▶ _Task material_
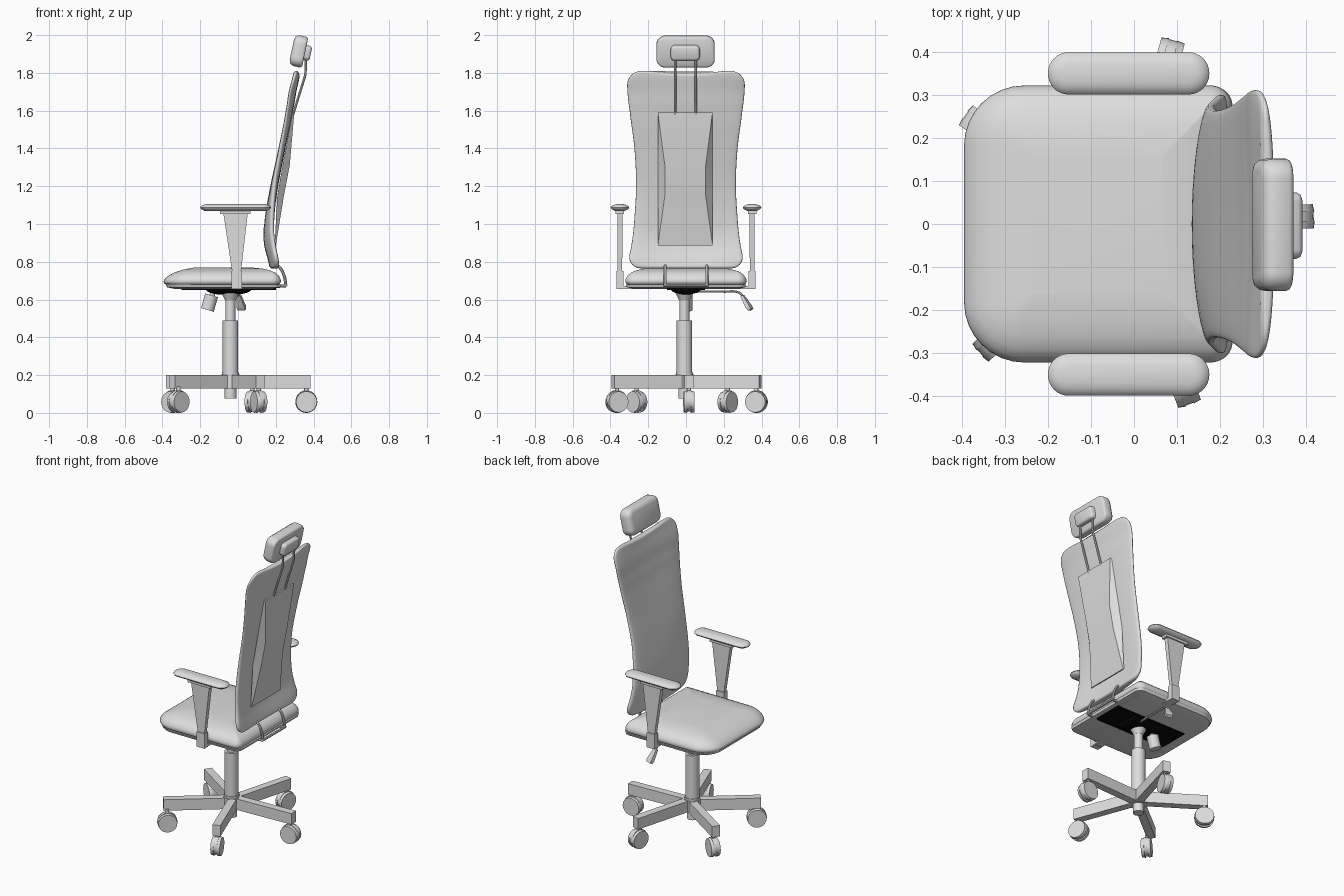
import bpy, bmesh, math
from mathutils import Vector, Matrix

if "Cube" in bpy.data.objects:
    bpy.data.objects.remove(bpy.data.objects["Cube"])


def paint(name, level):
    mat = bpy.data.materials.new(name)
    mat.use_nodes = True
    colour = (level, level, level, 1)
    mat.diffuse_color = colour
    mat.node_tree.nodes["Principled BSDF"].inputs["Base Color"].default_value = colour
    return mat


GREY, BLACK = paint("plain_grey", 0.73), paint("black", 0.002)


def finish(bm, name, angle=35, mat=GREY):
    """Turn a bmesh into a shaded object."""
    bmesh.ops.recalc_face_normals(bm, faces=bm.faces)
    mesh = bpy.data.meshes.new(name)
    bm.to_mesh(mesh)
    bm.free()
    mesh.materials.append(mat)
    for p in mesh.polygons:
        p.use_smooth = angle > 0
    if angle:
        mesh.set_sharp_from_angle(angle=math.radians(angle))
    obj = bpy.data.objects.new(name, mesh)
    bpy.context.collection.objects.link(obj)
    return obj


def loft(name, rings, angle=35, mat=GREY):
    """Skin a stack of equal closed rings and cap both ends."""
    bm = bmesh.new()
    rows = [[bm.verts.new(p) for p in ring] for ring in rings]
    n = len(rows[0])
    for a, b in zip(rows, rows[1:]):
        for i in range(n):
            j = (i + 1) % n
            bm.faces.new((a[i], a[j], b[j], b[i]))
    bm.faces.new(rows[0])
    bm.faces.new(rows[-1])
    return finish(bm, name, angle, mat)


def box(name, lo, hi, matrix=Matrix()):
    lo, hi = Vector(lo), Vector(hi)
    bm = bmesh.new()
    bmesh.ops.create_cube(bm, size=1, matrix=matrix @ Matrix.Translation((lo + hi) / 2)
                          @ Matrix.Diagonal((*(hi - lo), 1)))
    return finish(bm, name, 0)


def rod(name, start, end, r0, r1=None, sides=24):
    """Cylinder or cone between two points."""
    a, b = Vector(start), Vector(end)
    turn = (b - a).to_track_quat("Z", "Y").to_matrix().to_4x4()
    bm = bmesh.new()
    bmesh.ops.create_cone(bm, cap_ends=True, segments=sides, radius1=r0,
                          radius2=r0 if r1 is None else r1, depth=(b - a).length,
                          matrix=Matrix.Translation((a + b) / 2) @ turn)
    return finish(bm, name)


def tube(name, points, radius, handles="AUTO"):
    """Round tube along a path."""
    curve = bpy.data.curves.new(name, "CURVE")
    curve.dimensions = "3D"
    curve.bevel_depth, curve.bevel_resolution, curve.use_fill_caps = radius, 2, True
    spline = curve.splines.new("BEZIER")
    spline.bezier_points.add(len(points) - 1)
    for bp, p in zip(spline.bezier_points, points):
        bp.co = p
        bp.handle_left_type = bp.handle_right_type = handles
    helper = bpy.data.objects.new(name + "_path", curve)
    bm = bmesh.new()
    bpy.context.collection.objects.link(helper)
    mesh = helper.to_mesh()
    bm.from_mesh(mesh)
    helper.to_mesh_clear()
    bpy.data.objects.remove(helper)
    return finish(bm, name)


def pad(name, x0, x1, y0, y1, radii, layers, place=Matrix(), shape=lambda p: p, angle=50, mat=GREY):
    """Rounded rectangle stacked in (inset, height) layers."""
    rings = []
    for inset, h in layers:
        ring = []
        corners = ((x1, y1, -1, -1), (x0, y1, 1, -1), (x0, y0, 1, 1), (x1, y0, -1, 1))
        for k, (cx, cy, sx, sy) in enumerate(corners):
            r = max(radii[k], inset + 0.004)
            for s in range(9):
                t = math.radians(90 * k + s * 11.25)
                ring.append(place @ shape(Vector((cx + sx * r + (r - inset) * math.cos(t),
                                                  cy + sy * r + (r - inset) * math.sin(t), h))))
        rings.append(ring)
    return loft(name, rings, angle, mat)


def blend(table, z):
    """Catmull-Rom value of each column of a table keyed by height."""
    k = max(i for i in range(len(table) - 1) if table[i][0] <= z or i == 0)
    p = [table[min(max(k + d, 0), len(table) - 1)] for d in (-1, 0, 1, 2)]
    t = (z - p[1][0]) / (p[2][0] - p[1][0])
    out = []
    for c in range(1, len(p[0])):
        a, b, d, e = (q[c] for q in p)
        out.append(b + t / 2 * (d - a + t * (2 * a - 5 * b + 4 * d - e + t * (3 * (b - d) + e - a))))
    return out


# Five-armed base with twin-wheel casters
HUB = Matrix.Translation((-0.027, -0.002, 0))
for i, swivel in enumerate((2.6, 74.6, 145, 222, 290.6)):
    box(f"base_arm_{i}", (0, -0.024, 0.13), (0.41, 0.024, 0.2),
        HUB @ Matrix.Rotation(math.radians(2.6 + 72 * i), 4, "Z"))
    m = HUB @ Matrix.Rotation(math.radians(swivel), 4, "Z") @ Matrix.Translation((0.389, 0, 0))
    rod(f"caster_stem_{i}", m @ Vector((0, 0, 0.09)), m @ Vector((0, 0, 0.14)), 0.011)
    rod(f"caster_hood_{i}", m @ Vector((0, -0.012, 0.064)), m @ Vector((0, 0.012, 0.064)), 0.056)
    for side in (-1, 1):
        rod(f"caster_wheel_{i}_{side}", m @ Vector((0, side * 0.01, 0.058)),
            m @ Vector((0, side * 0.028, 0.058)), 0.058, 0.055, 32)

# Central column
for part, z0, z1, r0, r1 in (("column_foot", 0.075, 0.14, 0.032, 0.032), ("hub", 0.128, 0.202, 0.05, 0.05),
                             ("column_collar", 0.2, 0.215, 0.045, 0.045), ("column_sleeve", 0.2, 0.49, 0.041, 0.041),
                             ("piston", 0.48, 0.62, 0.026, 0.026), ("column_head", 0.595, 0.64, 0.027, 0.05)):
    rod(part, (-0.04, -0.008, z0), (-0.04, -0.008, z1), r0, r1, 32)

# Black mechanism: flat plate with a shallow belly
pad("mechanism_plate", -0.3, 0.2, -0.1, 0.1, (0.005,) * 4, ((0, 0.66), (0, 0.651)), mat=BLACK)
pad("mechanism_belly", -0.17, 0.07, -0.08, 0.08, (0.02,) * 4,
    ((0, 0.655), (0.004, 0.645), (0.025, 0.635), (0.06, 0.627)), mat=BLACK)

# Tension knob and height lever
rod("tension_stem", (-0.125, 0, 0.67), (-0.14, 0, 0.61), 0.014)
rod("tension_knob", (-0.14, 0, 0.622), (-0.162, 0, 0.545), 0.035)
tube("lever_rod", [(0, 0.05, 0.642), (0, 0.2, 0.642), (0, 0.28, 0.637), (0.004, 0.305, 0.615)], 0.006)
lever = Matrix.Translation((0.004, 0.298, 0.62)) @ Vector((0.016, 0.042, -0.07)).to_track_quat("Z", "X").to_matrix().to_4x4()
loft("lever_handle", [[lever @ Vector((a * t, b * w, h)) for a, b in ((-1, -1), (1, -1), (1, 1), (-1, 1))]
                      for h, t, w in ((0, 0.008, 0.012), (0.07, 0.011, 0.023), (0.088, 0.009, 0.02))], 0)


# Seat cushion and shell
def droop(p):
    p.z -= 0.03 * max(0, (-0.2 - p.x) / 0.2) ** 2 * max(0, (p.z - 0.69) / 0.08)
    return p


CORNERS = (0.05, 0.14, 0.14, 0.05)
pad("seat_cushion", -0.395, 0.228, -0.322, 0.322, CORNERS,
    ((0.03, 0.675), (0.006, 0.683), (0, 0.697), (0.004, 0.712), (0.014, 0.728), (0.032, 0.743),
     (0.06, 0.755), (0.1, 0.764), (0.16, 0.77)), shape=droop)
pad("seat_shell", -0.388, 0.235, -0.325, 0.325, CORNERS, ((0.06, 0.655), (0.012, 0.665), (0.006, 0.68)), angle=20)

# Backrest: height, middle x, sideways curl, half width, half thickness
BACK = ((0.765, 0.19, 0.02, 0.312, 0.023), (0.9, 0.16, 0.03, 0.287, 0.023), (1.0, 0.162, 0.02, 0.275, 0.023),
        (1.2, 0.192, 0.0, 0.264, 0.021), (1.4, 0.233, -0.008, 0.273, 0.018), (1.6, 0.274, -0.014, 0.298, 0.016),
        (1.7, 0.293, -0.016, 0.31, 0.016), (1.81, 0.312, -0.008, 0.312, 0.016))
LOW, HIGH = BACK[0][0], BACK[-1][0]


def rounding(gap, r):
    return 0 if gap >= r else r - math.sqrt(max(r * r - (r - gap) ** 2, 0))


rings = []
for k in range(61):
    z = LOW + (HIGH - LOW) * (0.5 - 0.5 * math.cos(math.pi * k / 60))
    mid, curl, wide, thick = blend(BACK, z)
    gap = min(z - LOW, HIGH - z)
    wide -= rounding(gap, 0.075)
    thick -= rounding(gap, 0.013)
    ring = []
    for s in range(48):
        c, d = math.cos(math.tau * s / 48), math.sin(math.tau * s / 48)
        y = wide * math.copysign(abs(c) ** 0.7, c)
        dip = 0.014 * max(0, (z - 1.7) / 0.11) * max(0, 1 - (y / 0.2) ** 2)
        ring.append((mid + curl * (y / 0.3) ** 2 + thick * math.copysign(abs(d) ** 0.6, d), y, z - dip))
    rings.append(ring)
loft("backrest", rings, 60)

# Waisted spine panel on the rear
loft("spine_panel", [[(xf, -0.149, z), (xr, -0.004 - w, z), (xr, -0.004 + w, z), (xf, 0.141, z)]
                     for z, xf, xr, w in ((0.885, 0.194, 0.2, 0.145), (1.15, 0.208, 0.243, 0.108),
                                          (1.31, 0.236, 0.274, 0.108), (1.59, 0.288, 0.298, 0.145))], 10)

# Bent tubes joining seat and backrest
for side in (-1, 1):
    y = side * 0.11
    tube(f"back_support_{side}", [(0.18, y, 0.79), (0.215, y, 0.775), (0.243, y, 0.73), (0.254, y, 0.672)], 0.008)
    tube(f"support_foot_{side}", [(0.254, y, 0.672), (0.15, y, 0.667)], 0.008)
tube("support_crossbar", [(0.254, -0.116, 0.675), (0.254, 0.116, 0.675)], 0.008)

# Headrest, its bracket and twin rods
tilt = Matrix.Translation((0.32, -0.002, 1.915)) @ Matrix.Rotation(math.radians(102), 4, "Y")
pad("headrest", -0.083, 0.083, -0.154, 0.154, (0.045,) * 4,
    ((0.03, -0.036), (0.012, -0.031), (0.003, -0.02), (0, -0.005), (0, 0.025), (0.004, 0.033), (0.01, 0.036)), tilt)
pad("headrest_bracket", -0.04, 0.04, -0.079, 0.075, (0.022,) * 4,
    ((0, 0.02), (0, 0.055), (0.004, 0.063), (0.012, 0.067)), tilt)
for y in (-0.058, 0.052):
    tube(f"headrest_rod_{y}", [(0.36, y, 1.9), (0.357, y, 1.79), (0.29, y, 1.575)], 0.0065, "VECTOR")

# Armrests
for side in (-1, 1):
    y = side * 0.35
    pad(f"armrest_pad_{side}", -0.2, 0.175, y - 0.049, y + 0.049, (0.048,) * 4,
        ((0.025, 1.068), (0.004, 1.08), (0, 1.087), (0.004, 1.094), (0.016, 1.101), (0.03, 1.105)))
    box(f"armrest_plate_{side}", (-0.095, y - 0.022, 1.052), (0.065, y + 0.022, 1.072))
    loft(f"armrest_post_{side}", [[(x0, y - t, z), (x1, y - t, z), (x1, y + t, z), (x0, y + t, z)]
                                  for z, x0, x1, t in ((0.74, -0.03, 0.015, 0.012), (1.06, -0.078, 0.052, 0.014))], 0)
    box(f"armrest_sleeve_{side}", (-0.035, y - 0.018, 0.655), (0.02, y + 0.018, 0.75))
    box(f"armrest_tongue_{side}", (-0.035, min(y, side * 0.25), 0.657), (0.02, max(y, side * 0.25), 0.672))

▶ _What is required_
Given the records above, restate word for word only the lines starting at the one with "-0.08, 0.08, (0.02,)" and ending at the one with "0.305, 0.615)], 0.006)".

▶ _Response to this task_
pad("mechanism_belly", -0.17, 0.07, -0.08, 0.08, (0.02,) * 4,
    ((0, 0.655), (0.004, 0.645), (0.025, 0.635), (0.06, 0.627)), mat=BLACK)

# Tension knob and height lever
rod("tension_stem", (-0.125, 0, 0.67), (-0.14, 0, 0.61), 0.014)
rod("tension_knob", (-0.14, 0, 0.622), (-0.162, 0, 0.545), 0.035)
tube("lever_rod", [(0, 0.05, 0.642), (0, 0.2, 0.642), (0, 0.28, 0.637), (0.004, 0.305, 0.615)], 0.006)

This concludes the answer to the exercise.